For weeks, anti-racist protesters in Portland, Oregon, have faced off against legions of anonymous federal agents, outfitted for war in full camouflage. These ersatz soldiers have pulled pedestrians off the street and into unmarked vans; they have fractured bones with rubber bullets, and city leaders say their presence has only made a tense situation even more precarious. Ostensibly, the president dispatched officers to Portland to guard the Mark O. Hatfield Courthouse, property of the U.S. government. In reality, he appears to be using the city as a testing ground for his proxy war on protesters.
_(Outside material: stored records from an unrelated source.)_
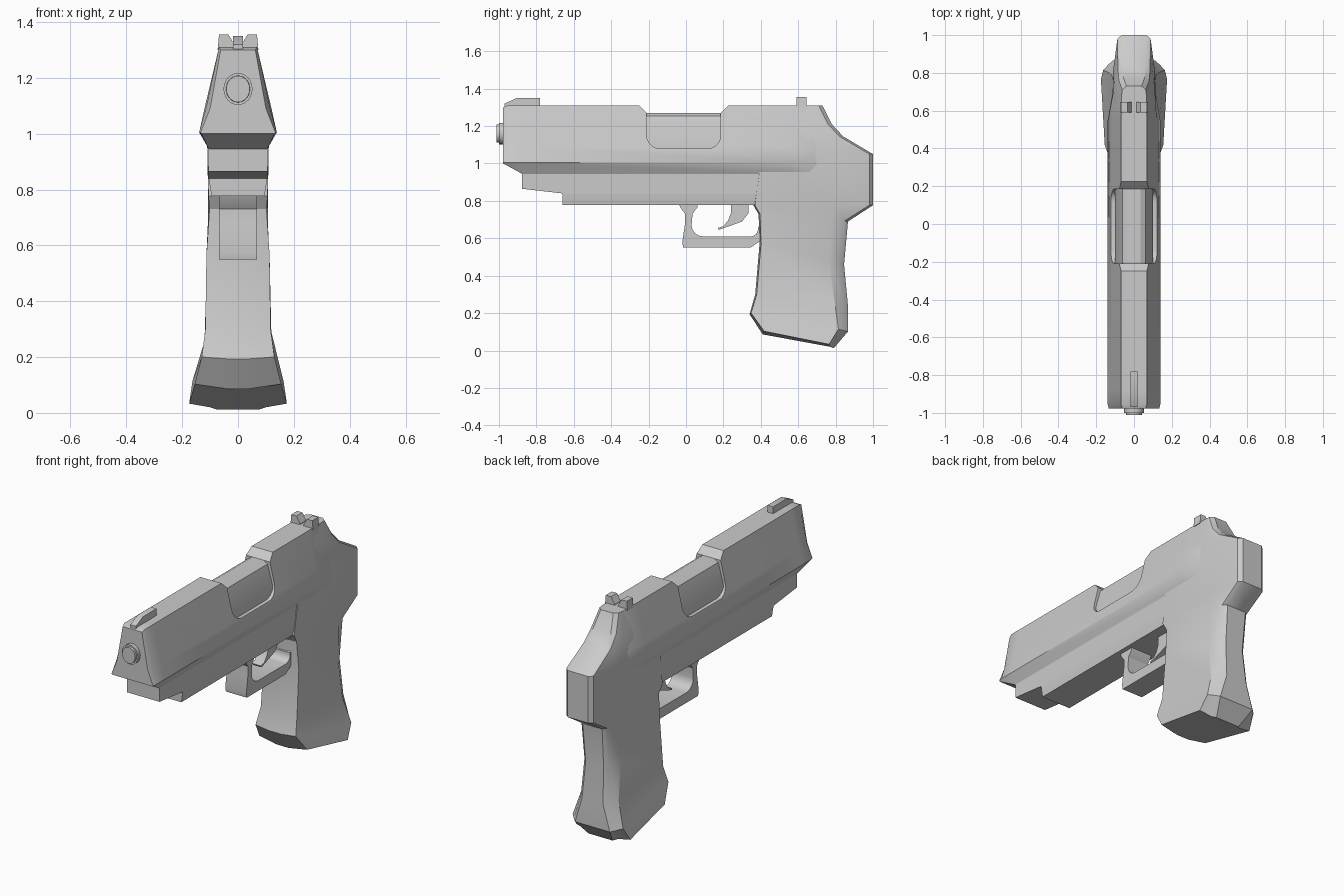
import bpy, bmesh, math

cube = bpy.data.objects.get("Cube")
if cube:
    bpy.data.objects.remove(cube, do_unlink=True)

GREY = (0.6, 0.6, 0.6, 1.0)
mat = bpy.data.materials.new("light_grey")
mat.use_nodes = True
mat.diffuse_color = GREY
mat.node_tree.nodes["Principled BSDF"].inputs["Base Color"].default_value = GREY


def finish(name, bm):
    """Turn a bmesh into a shaded grey object."""
    bmesh.ops.recalc_face_normals(bm, faces=bm.faces)
    mesh = bpy.data.meshes.new(name)
    bm.to_mesh(mesh)
    bm.free()
    mesh.materials.append(mat)
    obj = bpy.data.objects.new(name, mesh)
    bpy.context.collection.objects.link(obj)
    return obj


def smooth(obj, degrees=28):
    bpy.ops.object.select_all(action="DESELECT")
    obj.select_set(True)
    bpy.context.view_layer.objects.active = obj
    bpy.ops.object.shade_smooth_by_angle(angle=math.radians(degrees))


def loft(name, half_rings):
    """Skin half cross-sections, each mirrored across x = 0."""
    bm = bmesh.new()
    rings = []
    for half in half_rings:
        full = list(half) + [(-x, y, z) for x, y, z in reversed(half)]
        rings.append([bm.verts.new(p) for p in full])
    n = len(rings[0])
    for a, b in zip(rings, rings[1:]):
        for i in range(n):
            j = (i + 1) % n
            bm.faces.new((a[i], a[j], b[j], b[i]))
    bm.faces.new(rings[0])
    bm.faces.new(rings[-1])
    return finish(name, bm)


def plate(name, profile, x0, x1):
    """Extrude a side (y, z) profile between two x positions."""
    bm = bmesh.new()
    face = bm.faces.new([bm.verts.new((x0, y, z)) for y, z in profile])
    ext = bmesh.ops.extrude_face_region(bm, geom=[face])["geom"]
    verts = [g for g in ext if isinstance(g, bmesh.types.BMVert)]
    bmesh.ops.translate(bm, verts=verts, vec=(x1 - x0, 0, 0))
    return finish(name, bm)


def arc(cy, cz, r, start, end, steps=5):
    angles = [math.radians(start + (end - start) * i / steps) for i in range(steps + 1)]
    return [(cy + r * math.cos(a), cz + r * math.sin(a)) for a in angles]


# Slide: sections along y, with a side ridge that fades out at the rear
def slide_section(y, top, mid, ridge, low, z_top=1.31, z_low=0.945):
    return [(top, y, z_top), (mid, y, 1.09), (ridge, y, 1.005), (low, y, z_low)]


slide = loft("slide", [
    slide_section(-0.978, 0.062, 0.1, 0.134, 0.13, 1.3, 1.0),
    slide_section(-0.955, 0.068, 0.115, 0.139, 0.125, z_low=0.988),
    slide_section(-0.877, 0.068, 0.12, 0.139, 0.105),
    slide_section(0.55, 0.068, 0.12, 0.139, 0.105),
    slide_section(0.68, 0.066, 0.113, 0.116, 0.105),
    slide_section(0.78, 0.03, 0.09, 0.09, 0.09, z_top=1.18),
])

# Ejection port cut through the slide
port = [(-0.26, 1.32), (-0.21, 1.27)]
port += arc(-0.14, 1.15, 0.07, 180, 270) + arc(0.115, 1.15, 0.07, 270, 360)
port += [(0.185, 1.27), (0.235, 1.32)]
cutter = plate("port_cutter", port, -0.3, 0.3)
cutter.hide_render = True
cut = slide.modifiers.new("port", "BOOLEAN")
cut.operation = "DIFFERENCE"
cut.solver = "EXACT"
cut.object = cutter
bpy.ops.object.select_all(action="DESELECT")
slide.select_set(True)
bpy.context.view_layer.objects.active = slide
bpy.ops.object.modifier_apply(modifier=cut.name)
bpy.data.objects.remove(cutter, do_unlink=True)
smooth(slide)

# Barrel block seen inside the port
smooth(loft("barrel_block", [
    [(0.035, y, 1.27), (0.062, y, 1.255), (0.1, y, 1.12), (0.1, y, 1.04)]
    for y in (-0.24, 0.21)]))

# Muzzle with a slightly recessed bore
bm = bmesh.new()
bmesh.ops.create_cone(bm, cap_ends=True, segments=24, radius1=0.052, radius2=0.052, depth=0.06)
for v in bm.verts:
    x, y, z = v.co
    v.co = (x, -0.97 + z, 1.16 + y * 1.1)
bm.normal_update()
tip = [f for f in bm.faces if f.calc_center_median().y < -0.99]
bmesh.ops.inset_region(bm, faces=tip, thickness=0.009)
bmesh.ops.inset_region(bm, faces=tip, thickness=0.001, depth=-0.012)
smooth(finish("muzzle", bm))

# Frame: upper rail and narrower dust cover below it
smooth(plate("frame_rail", [
    (-0.877, 0.96), (-0.877, 0.865), (-0.66, 0.84), (0.5, 0.84), (0.5, 0.96)],
    -0.105, 0.105))
smooth(loft("frame_lower", [
    [(0.105, y, 0.85), (0.105, y, 0.84), (0.095, y, 0.777)] for y in (-0.66, 0.44)]))


# Rear body and grip: rings from top to bottom
def grip_ring(zf, zr, yf, yr, wf, wr, corner, back, lift=0.0):
    pts = [(0.04, yf), (wf, yf + 0.008), (wr, yr - corner),
           (back, yr - 0.02), (back - 0.022, yr)]
    ring = []
    for x, y in pts:
        t = (y - yf) / (yr - yf)
        ring.append((x, y, zf + (zr - zf) * t + lift * x / wr))
    return ring


smooth(loft("rear_body_and_grip", [
    grip_ring(1.31, 1.31, 0.5, 0.73, 0.066, 0.066, 0.05, 0.062),
    grip_ring(1.21, 1.21, 0.45, 0.78, 0.09, 0.09, 0.07, 0.08),
    grip_ring(1.145, 1.145, 0.42, 0.84, 0.104, 0.104, 0.1, 0.085),
    grip_ring(1.05, 1.05, 0.4, 1.0, 0.112, 0.112, 0.2, 0.088),
    grip_ring(0.777, 0.777, 0.36, 1.0, 0.106, 0.107, 0.2, 0.088),
    grip_ring(0.73, 0.69, 0.388, 0.866, 0.102, 0.107, 0.09, 0.085),
    grip_ring(0.57, 0.46, 0.393, 0.845, 0.113, 0.113, 0.08, 0.08),
    grip_ring(0.3, 0.25, 0.37, 0.865, 0.117, 0.12, 0.07, 0.09),
    grip_ring(0.19, 0.09, 0.34, 0.865, 0.13, 0.163, 0.05, 0.135, 0.015),
    grip_ring(0.08, 0.0, 0.41, 0.79, 0.155, 0.175, 0.025, 0.1, 0.028),
]))

# Trigger guard: open loop below the frame
guard = [(-0.04, 0.79), (-0.03, 0.765), (-0.005, 0.73), (-0.005, 0.68), (-0.02, 0.58),
         (-0.015, 0.55), (0.345, 0.55), (0.395, 0.585), (0.4, 0.67), (0.385, 0.66)]
guard += arc(0.345, 0.65, 0.04, 0, -90, 4) + arc(0.09, 0.67, 0.06, 270, 180, 4)
guard += [(0.035, 0.73), (0.06, 0.765), (0.065, 0.79)]
smooth(plate("trigger_guard", guard, -0.068, 0.068))

# Trigger
smooth(plate("trigger", [
    (0.24, 0.79), (0.24, 0.735), (0.225, 0.695), (0.2, 0.665), (0.17, 0.655),
    (0.175, 0.645), (0.24, 0.668), (0.3, 0.69), (0.335, 0.735), (0.335, 0.79)],
    -0.03, 0.03))

# Front sight
smooth(plate("front_sight", [
    (-0.97, 1.3), (-0.97, 1.32), (-0.905, 1.35), (-0.78, 1.35), (-0.78, 1.3)],
    -0.018, 0.018))

# Rear sight: two ears with a notch between them
for side, s in (("left", 1), ("right", -1)):
    bm = bmesh.new()
    outline = [(0.012, 1.3), (0.012, 1.318), (0.034, 1.355), (0.068, 1.355), (0.073, 1.3)]
    rings = [[bm.verts.new((s * x, y, z)) for x, z in outline] for y in (0.59, 0.645)]
    for i in range(len(outline)):
        j = (i + 1) % len(outline)
        bm.faces.new((rings[0][i], rings[0][j], rings[1][j], rings[1][i]))
    for ring in rings:
        bm.faces.new(ring)
    smooth(finish("rear_sight_" + side, bm))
Every night, his secret police clash violently with civilians, who meet the government’s “less lethal” weapons — items like stun grenades and baton rounds, which lower but by no means eliminate the potential for fatalities — with household armor: trash-can lids repurposed as shields, leaf blowers to float tear gas back at the officers who threw it. Some carry fireworks and paint-filled balloons. But even without live ammunition, the situation, according to photographer JD Barnes, feels “as close to war as you can get without people dying.”
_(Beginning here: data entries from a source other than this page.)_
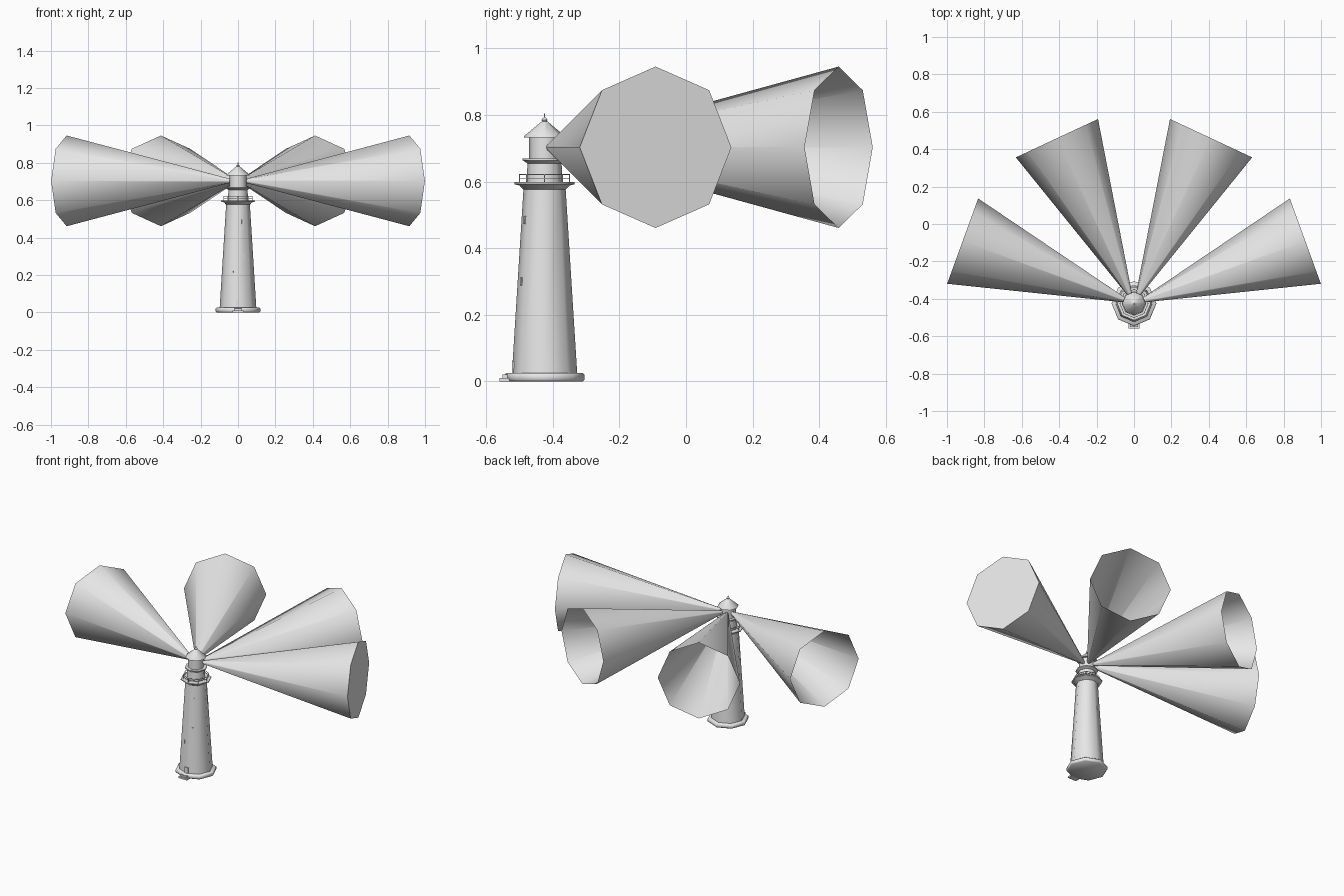
import bpy, bmesh, math
from mathutils import Matrix, Vector

cube = bpy.data.objects.get("Cube")
if cube:
    bpy.data.objects.remove(cube)

CENTRE = Vector((0, -0.425, 0))
SIDES = 8

grey = bpy.data.materials.new("plain grey")
grey.use_nodes = True
grey.diffuse_color = (0.8, 0.8, 0.8, 1)
grey.node_tree.nodes["Principled BSDF"].inputs["Base Color"].default_value = (0.8, 0.8, 0.8, 1)


def finish(name, bm, angle=50):
    mesh = bpy.data.meshes.new(name)
    bm.to_mesh(mesh)
    bm.free()
    mesh.materials.append(grey)
    mesh.shade_smooth()
    mesh.set_sharp_from_angle(angle=math.radians(angle))
    obj = bpy.data.objects.new(name, mesh)
    bpy.context.collection.objects.link(obj)
    return obj


def lathe(name, profile, sides=SIDES, start_cap=True, end_cap=True, closed=False):
    """Revolve (radius, height) points about the vertical axis."""
    bm = bmesh.new()
    rings = []
    for r, z in profile:
        rings.append([bm.verts.new((r * math.cos(a), r * math.sin(a), z))
                      for a in (math.tau * i / sides for i in range(sides))])
    pairs = list(zip(rings, rings[1:]))
    if closed:
        pairs.append((rings[-1], rings[0]))
    for low, high in pairs:
        for i in range(sides):
            j = (i + 1) % sides
            bm.faces.new((low[i], low[j], high[j], high[i]))
    if start_cap and not closed:
        bm.faces.new(rings[0][::-1])
    if end_cap and not closed:
        bm.faces.new(rings[-1])
    obj = finish(name, bm)
    obj.location = CENTRE
    return obj


def box(name, size, location, turn=0, tilt=0):
    bm = bmesh.new()
    bmesh.ops.create_cube(bm, size=1)
    bmesh.ops.scale(bm, vec=size, verts=bm.verts)
    obj = finish(name, bm, 30)
    obj.matrix_world = (Matrix.Translation(CENTRE) @ Matrix.Rotation(turn, 4, "Z")
                        @ Matrix.Translation(location) @ Matrix.Rotation(tilt, 4, "Y"))
    return obj


# Foundation and tapering tower
lathe("foundation", [(0.115, 0), (0.12, 0.005), (0.12, 0.02), (0.114, 0.025)])
lathe("tower", [(0.098, 0.025), (0.063, 0.584)])

# Gallery deck with its flared underside
lathe("gallery_deck", [(0.063, 0.575), (0.075, 0.588), (0.09, 0.592), (0.09, 0.598)])

# Gallery railing: two rails and a post at each corner
for label, z in (("lower", 0.61), ("upper", 0.621)):
    lathe(label + "_rail", [(0.074, z - 0.001), (0.077, z - 0.001),
                            (0.077, z + 0.001), (0.074, z + 0.001)], closed=True)
for i in range(SIDES):
    box("railing_post", (0.003, 0.003, 0.026), (0.0755, 0, 0.609), math.tau * i / SIDES)

# Watch room, upper ledge, lantern and roof
lathe("watch_room", [(0.054, 0.598), (0.051, 0.66)])
lathe("upper_ledge", [(0.052, 0.655), (0.066, 0.664), (0.066, 0.67)])
lathe("lantern", [(0.046, 0.67), (0.046, 0.736)])
lathe("roof", [(0.062, 0.733), (0.061, 0.737), (0.012, 0.778), (0.008, 0.781)])
lathe("finial", [(0.005, 0.778), (0.009, 0.785), (0.005, 0.791), (0.002, 0.793), (0.001, 0.805)])

# Front steps and door
box("lower_step", (0.06, 0.03, 0.01), (0, -0.12, 0.005))
box("upper_step", (0.045, 0.024, 0.02), (0, -0.114, 0.01))
box("door", (0.008, 0.022, 0.036), (0.094, 0, 0.043), -math.pi / 2)

# Small windows set into the tower walls
for degrees, z in ((-67.5, 0.485), (-67.5, 0.3), (-112.5, 0.21), (112.5, 0.4)):
    wall = (0.098 - 0.0626 * (z - 0.025)) * math.cos(math.pi / SIDES)
    box("window", (0.006, 0.011, 0.024), (wall, 0, z), math.radians(degrees), -0.06)

# Four light beams fanned out from the lantern; the left one has a closed end
for name, degrees in (("left_beam", 20), ("back_left_beam", 65),
                      ("back_right_beam", 115), ("right_beam", 160)):
    beam = lathe(name, [(0.009, 0.038), (0.2425, 0.975)],
                 start_cap=False, end_cap=(name == "left_beam"))
    beam.matrix_world = (Matrix.Translation(CENTRE + Vector((0, 0, 0.703)))
                         @ Matrix.Rotation(math.radians(degrees), 4, "Z")
                         @ Matrix.Rotation(math.pi / 2, 4, "Y"))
“The ground is covered in rubber balls and firing pins from the grenades,” Barnes said, “irradiated with CS gas and tear gas,” which linger long after protesters go home. “You can go [to the courthouse] the next day, when everything is calm, and if you don’t have on a mask — if you don’t have on goggles and things like that — you will start sneezing; you will start coughing. It’s in your throat. It’s in the trees. It’s everywhere.”
Barnes arrived in Portland on Thursday — incidentally, the same day a fresh wave of federal forces from the U.S. Marshals Service showed up. He stayed in the city for three days, documenting the scene outside the courthouse and the nearby Multnomah County Justice Center. “The first day was so unlike anything I had ever seen,” he said. “The sound of those pepper-ball rounds hitting the homemade shields and fences sounded awfully a lot like machine-gun fire.” Flashbang devices whined through the air as agents hurled them from grenade launchers. Smoke canisters flew into the crowd seemingly at random, one of which hit Barnes in the chest. “I turned around,” he recalled, and “it was a split second of seeing these sparks and realizing, That looks like it’s coming right at me.” It was surreal, he added, “because for a moment, you don’t know what it is! You don’t know what it is, and it hits you, and you’re really like, Am I going to die? Right here, in Portland, on the sidewalk, fleeing the Feds, covering a protest?”
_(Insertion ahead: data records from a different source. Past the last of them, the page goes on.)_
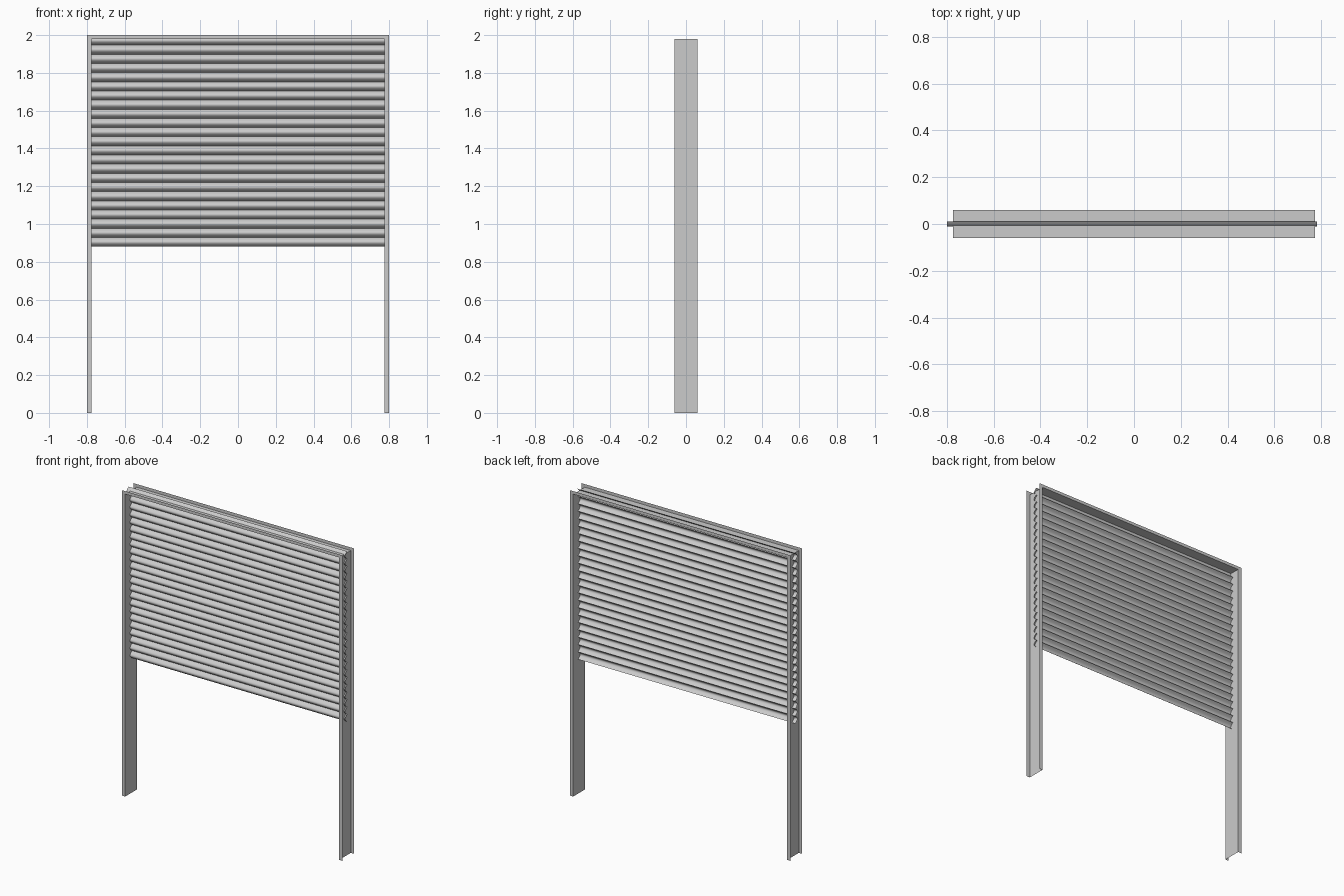
import bpy, bmesh, math

if "Cube" in bpy.data.objects:
    bpy.data.objects.remove(bpy.data.objects["Cube"])

def make(name, bm, smooth=False):
    me = bpy.data.meshes.new(name)
    bm.to_mesh(me)
    bm.free()
    ob = bpy.data.objects.new(name, me)
    bpy.context.collection.objects.link(ob)
    if smooth:
        bpy.ops.object.select_all(action='DESELECT')
        ob.select_set(True)
        bpy.context.view_layer.objects.active = ob
        bpy.ops.object.shade_smooth_by_angle(angle=math.radians(35))
    return ob

# Sheet-metal frame: outward-opening channel swept up, across and down with mitred corners
IN_X, IN_Z, D, F = 0.775, 1.98, 0.06, 0.022
profile = [(F, -D), (0, -D), (0, D), (F, D)]
bm = bmesh.new()
rings = []
for sx, top in [(-1, 0), (-1, 1), (1, 1), (1, 0)]:
    rings.append([bm.verts.new((sx * (IN_X + o * 0.025 / F), y, (IN_Z + o * 0.02 / F) * top))
                  for o, y in profile])
for a, b in zip(rings, rings[1:]):
    for i in range(3):
        bm.faces.new((a[i], a[i + 1], b[i + 1], b[i]))
make("door_frame", bm)

# Roller curtain: 23 curved slats, bulging to the front
N, Z0, PITCH, SEG = 23, 0.88, 0.0485, 10
bm = bmesh.new()
prev = None
for i in range(N * SEG + 1):
    t = (i % SEG) / SEG
    y = 0.011 - 0.022 * math.sin(math.pi * t)
    z = Z0 + i * PITCH / SEG
    row = [bm.verts.new((x, y, z)) for x in (-0.8, 0.783)]
    if prev:
        bm.faces.new((prev[0], prev[1], row[1], row[0]))
    prev = row
make("slat_curtain", bm, True)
“It’s the fallacy of ‘less than lethal’ rounds,” he emphasized. “It only takes one errant shot, one person who wasn’t prepared for that shot,” to do real harm — blind someone, break a skull, and, potentially, kill. Barnes does not feel the possibility is far off. “The only thing left is for someone to die in that place,” he said. “If that happens, then everything that we thought we knew will end.”
For many in the city, it already has. “You can’t go through this every single day and not be shaken to your core,” Barnes warned. “It’s not like [Portland] is a foreign country, and I just flew back home … It’s not like, Okay, I’m out of this. I can go back to regular life. There is no regular life.”
Below, see Barnes’s photos from a weekend of protests in Portland.